Based on the same concept, the lawmakers in the United States continue to offer very flimsy, if nay, reasons for the failure to enact the supporting legislation for the gay. They engage in innuendos and jumping the gun on that issue. This is a character of fear. They fear been segregated politically. Fear is an operative word and hence in this case it should not apply as it is a case of rights of fellow humans been put on the limelight (Fisher and Scriven, 1997).
Inferences and Fallacies
There are negative-allusion and positive-allusion arguments. The above case has much of the two that leaves the reader to judge or to decipher. By alluding to the Australian study that gives the issue of gay rights the green light, authors want to point out to the United States government the manner in which it is treading on the human rights of its people.

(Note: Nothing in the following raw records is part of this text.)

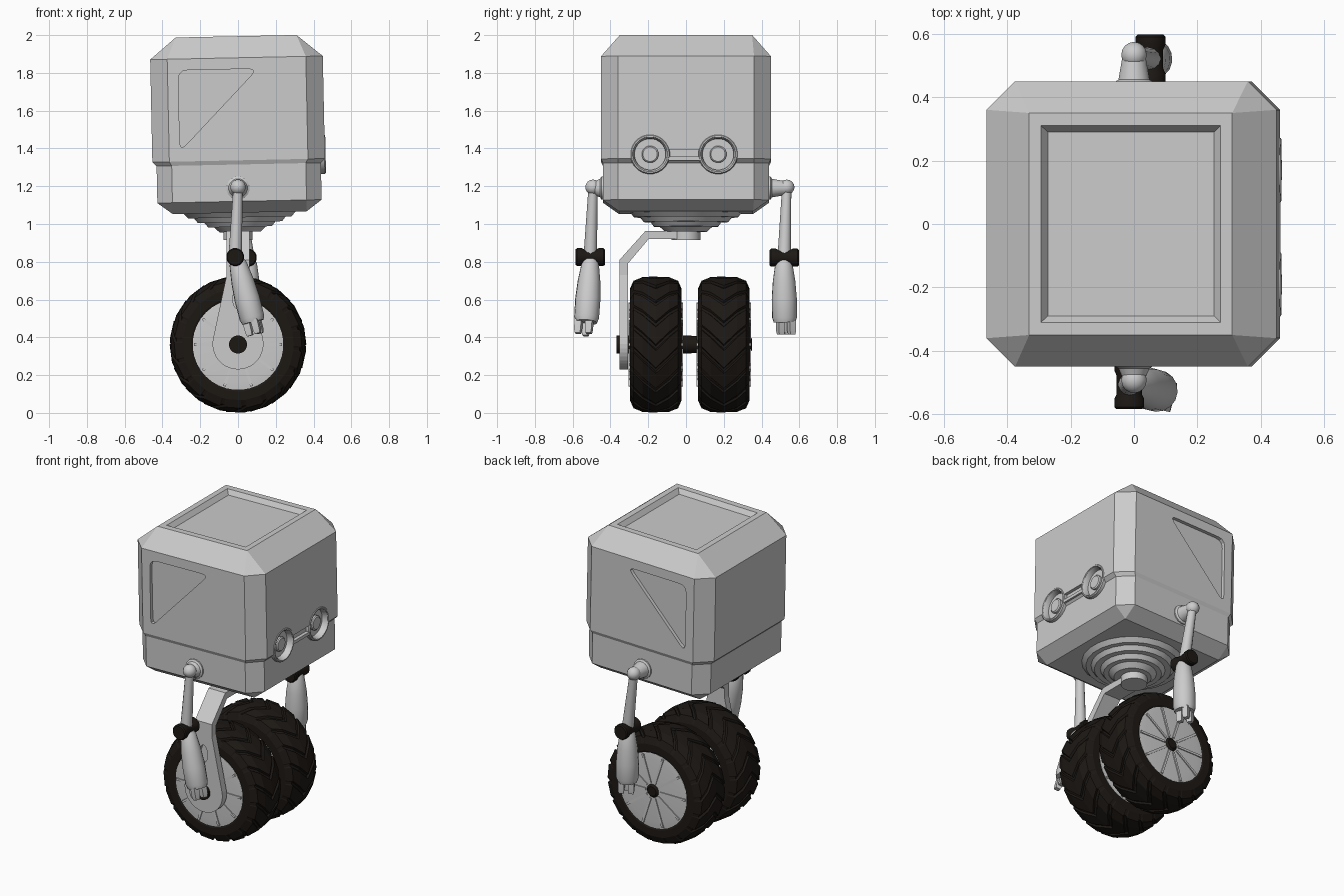
import bpy, bmesh
from math import pi, sin, cos, radians
from mathutils import Vector as V, Matrix

if "Cube" in bpy.data.objects:
    bpy.data.objects.remove(bpy.data.objects["Cube"])

black = bpy.data.materials.new("dark_rubber")
black.diffuse_color = (0.012, 0.009, 0.007, 1)
black.use_nodes = True
black.node_tree.nodes["Principled BSDF"].inputs["Base Color"].default_value = black.diffuse_color
TILT = (Matrix.Translation((0, 0, 1.5)) @ Matrix.Rotation(radians(-1.2), 4, 'Y')
        @ Matrix.Translation((0, 0, -1.5)))


def loft(name, loops, mat=None, ring=False, smooth=None):
    """Skin a list of equal-length vertex loops; ring joins last to first instead of capping."""
    bm = bmesh.new()
    rows = [[bm.verts.new(p) for p in lp] for lp in loops]
    n = len(rows[0])
    for a, b in zip(rows, rows[1:] + (rows[:1] if ring else [])):
        for i in range(n):
            j = (i + 1) % n
            bm.faces.new((a[i], a[j], b[j], b[i]))
    if not ring:
        bm.faces.new(rows[0])
        bm.faces.new(rows[-1])
    bmesh.ops.remove_doubles(bm, verts=bm.verts, dist=1e-5)
    bmesh.ops.recalc_face_normals(bm, faces=bm.faces)
    me = bpy.data.meshes.new(name)
    bm.to_mesh(me)
    bm.free()
    if smooth:
        me.shade_smooth()
        me.set_sharp_from_angle(angle=radians(smooth))
    if mat:
        me.materials.append(mat)
    ob = bpy.data.objects.new(name, me)
    bpy.context.collection.objects.link(ob)
    return ob


def lathe(name, p, axis, prof, n=20, mat=None, ring=False, smooth=35):
    """Revolve (distance along axis, radius) pairs about an axis through p."""
    q = V(axis).to_track_quat('Z', 'Y')
    loops = [[V(p) + q @ V((r * cos(2 * pi * (i + .5) / n), r * sin(2 * pi * (i + .5) / n), d))
              for i in range(n)] for d, r in prof]
    return loft(name, loops, mat, ring, smooth)


def octa(hx, hy, c, z):
    return [V((x, y, z)) for x, y in ((hx, -hy + c), (hx, hy - c), (hx - c, hy), (-hx + c, hy),
            (-hx, hy - c), (-hx, -hy + c), (-hx + c, -hy), (hx - c, -hy))]


def box(name, lo, hi):
    return loft(name, [[(x, y, z) for x, y in ((lo[0], lo[1]), (hi[0], lo[1]),
                (hi[0], hi[1]), (lo[0], hi[1]))] for z in (lo[2], hi[2])])


def cut(target, cutter):
    cutter.hide_render = True
    cutter.hide_viewport = True
    m = target.modifiers.new("cut", 'BOOLEAN')
    m.operation, m.solver, m.object = 'DIFFERENCE', 'EXACT', cutter


# Body shell: chamfered lower tub, step seam, upper box, recessed roof panel
body = loft("body", [octa(*a) for a in (
    (.355, .355, 0, 1.06), (.435, .44, .08, 1.12), (.435, .44, .08, 1.315),
    (.457, .45, .09, 1.337), (.457, .45, .09, 1.88), (.32, .35, 0, 1.994),
    (.283, .31, 0, 1.994), (.262, .29, 0, 1.965))])
tilted = [body]

# Rounded triangular side recesses
corners = [V((-.31, 1.82)), V((.11, 1.82)), V((-.31, 1.39))]
outline = []
for k, c in enumerate(corners):
    a, b = corners[k - 1], corners[(k + 1) % 3]
    p, q = c + (a - c).normalized() * .05, c + (b - c).normalized() * .05
    outline += [p.lerp(c, t).lerp(c.lerp(q, t), t) for t in (0, .33, .67, 1)]
for s in (-1, 1):
    c = loft("side_recess_cutter", [[(x, s * y, z) for x, z in outline] for y in (.428, .6)])
    cut(body, c)
    tilted.append(c)

# Goggle eyes on the +x face
for y in (-.19, .17):
    c = lathe("eye_cutter", (0, y, 1.36), (1, 0, 0), [(.422, .09), (.6, .09)], 24)
    cut(body, c)
    tilted += [c,
        lathe("eye_ring", (0, y, 1.36), (1, 0, 0),
              [(.41, .105), (.455, .105), (.461, .1), (.461, .093), (.44, .083), (.41, .083)], 24, ring=True),
        lathe("eye_pupil", (0, y, 1.36), (1, 0, 0), [(.41, .045), (.436, .045), (.442, .038)], 16)]
c = box("bridge_cutter", (.437, -.1, 1.347), (.6, .08, 1.385))
cut(body, c)
tilted += [c, box("goggle_bridge", (.42, -.1, 1.327), (.459, .08, 1.347))]

# Stepped dish under the body
tilted.append(lathe("base_dish", (0, 0, 0), (0, 0, 1), [
    (1.08, .30), (1.06, .30), (1.035, .275), (1.035, .245), (1.01, .225), (1.01, .19),
    (.985, .17), (.985, .14), (.958, .11)], 24))
for ob in tilted:
    ob.matrix_world = TILT

# Neck and one-sided fork
lathe("neck", (0, 0, 0), (0, 0, 1), [(.915, .078), (.98, .078)], 20)
w = .06
loft("fork_arm", [[(-w, *a), (w, *a), (w, *b), (-w, *b)] for a, b in (
    ((-.352, .72), (-.308, .72)), ((-.352, .81), (-.308, .79)),
    ((-.215, .963), (-.198, .92)), ((0, .963), (0, .92)))])
plate = [(.135 * cos(t), .365 + .135 * sin(t)) for t in
         (radians(170 + 200 * i / 20) for i in range(21))] + [(w, .73), (-w, .73)]
fork = loft("fork_plate", [[(x, y, z) for x, z in plate] for y in (-.352, -.308)])
slot = [(.028 * cos(t), .6 + (.065 if sin(t) > 0 else .05) * sin(t)) for t in
        (2 * pi * i / 12 for i in range(12))]
cut(fork, loft("fork_slot_cutter", [[(x, y, z) for x, z in slot] for y in (-.4, -.335)]))

# Twin wheels with chevron tread, hubs and spokes
CZ, N = .362, 18
half = [(.125, .225), (.137, .25), (.137, .295), (.118, .338), (.07, .357)]
prof = [(-y, r) for y, r in half] + [(0, .362)] + [(y, r) for y, r in reversed(half)]
for y0 in (-.16, .20):
    loops = []
    for y, r in prof:
        lp = []
        for k in range(N):
            for f, deep in ((0, 0), (.74, 0), (.80, 1), (.94, 1)):
                a = (k + f) * 2 * pi / N + min(abs(y), .118) / .118 * .32
                rr = r - (.012 if deep and r > .33 else 0)
                lp.append((rr * cos(a), y0 + y, CZ + rr * sin(a)))
        loops.append(lp)
    loft("tyre", loops, black, ring=True)
    lathe("wheel_hub", (0, y0, CZ), (0, 1, 0),
          [(-.138, .2), (-.134, .24), (.134, .24), (.138, .2)], 36)
    for k in range(10):
        for s in (-1, 1):
            rib = box("wheel_spoke", (.05, -.006, -.007), (.232, .006, .007))
            rib.matrix_world = (Matrix.Translation((0, y0 + s * .138, CZ))
                                @ Matrix.Rotation(k * pi / 5, 4, 'Y'))
lathe("axle", (0, 0, CZ), (0, 1, 0), [(-.368, .048), (.03, .048), (.03, .045), (.335, .045), (.35, .03)],
      20, black)


# Arms: shoulder, upper arm, dark elbow spool, forearm, three fingers
def arm(side, s, ball_y, elbow, fore_top, wrist):
    ball, elbow, fore_top, wrist = V((0, ball_y, 1.195)), V(elbow), V(fore_top), V(wrist)
    reach = abs(ball_y)
    lathe(side + "_shoulder", (0, 0, 1.19), (0, s, 0),
          [(.42, .062), (.448, .062), (.455, .05), (reach - .01, .038)], 16)
    lathe(side + "_shoulder_ball", ball, (0, s, 0),
          [(-.041 * cos(pi * i / 8), max(.003, .041 * sin(pi * i / 8))) for i in range(9)], 16)
    d = elbow - ball
    lathe(side + "_upper_arm", ball, d,
          [(0, .026), (.05, .026), (d.length * .85, .034), (d.length, .036)], 12)
    lathe(side + "_elbow", elbow, (0, 1, 0), [
        (-.077, .042), (-.07, .048), (-.045, .048), (-.03, .041), (.03, .041),
        (.045, .048), (.07, .048), (.077, .042)], 16, black)
    d = wrist - fore_top
    L = d.length
    lathe(side + "_forearm", fore_top, d, [
        (-.02, .036), (0, .046), (L * .3, .06), (L * .6, .067), (L * .92, .066), (L, .058)], 16)
    u = d.normalized()
    q = u.to_track_quat('Z', 'Y')
    for k in range(3):
        a = 2 * pi * k / 3 + .5
        root = wrist + q @ V((.034 * cos(a), .034 * sin(a), -.01)) + V((0, s * .008, 0))
        lathe(side + "_finger", root, u, [(0, .026), (.055, .025), (.075, .02)], 4)


arm("front", -1, -.492, (-.015, -.507, .825), (0, -.507, .79), (.08, -.528, .48))
arm("back", 1, .533, (.052, .52, .822), (.055, .518, .79), (.053, .522, .48))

In that way it may warrant the appropriate action from that government and have the right for the gay approved. However, there is a fallacy as United States has not done anything to suggest that it is not upholding human rights. It is considering other groups that form the larger of the country.
The word fear is used to refer to the operations of humans. However, in this text case study, it is also used to infer to homosexuality as a fear that tries to evade the ordinary marriages and the responsibilities that come with it. This fear is an inference that borders on fallacy and misrepresentation of facts.
Domestic violence is inferred to show the rotting of opposite sex marriages. Although this is a great fallacy in terms of facts, it is an inference that same sex marriages should be given a try as they might be the medicine needed to heal the rot in opposite sex marriages.
There is mention of 17 year olds who want to tie the knot but the law goes on to hinder that on age basis. This is an inference to the fact that it is null and void since they will hide and do what married couples do and tie the knot the moment they hit 18 years. Broadly it alludes to the fact that gays may be denied their rights for now to operate openly. However, they will do their thing in hiding until that time they get the required green light from the government of the United States.
By saying that the institution of marriage has withstood far greater challenges than a couple of drunkard teens, the author brings to the fore the simplicity of the gay issue. It means that those saying that the institution of marriage will be compromised are wrong on that front. It has withstood many challenges, and it will also withstand this one. This is great fallacy as the issue is that light. Many an organization has been critical of it and the government is in the forefront in the demonization of it.
The text combines many critical thinking aspects. The issue discussed is marred by allusions and great fallacies. It also has arguments that are normative and analogical. The issue combines inductive and deductive reasoning that is coupled with conclusions that are for the reader to decipher. It also has notable generalizations that try to create or magnify situations at hand.
Fisher, A. & Scriven, M. (1997) Critical Thinking: Its Definition and Assessment. United States: Center for Research in Critical Thinking (UK) and Edgepress (US).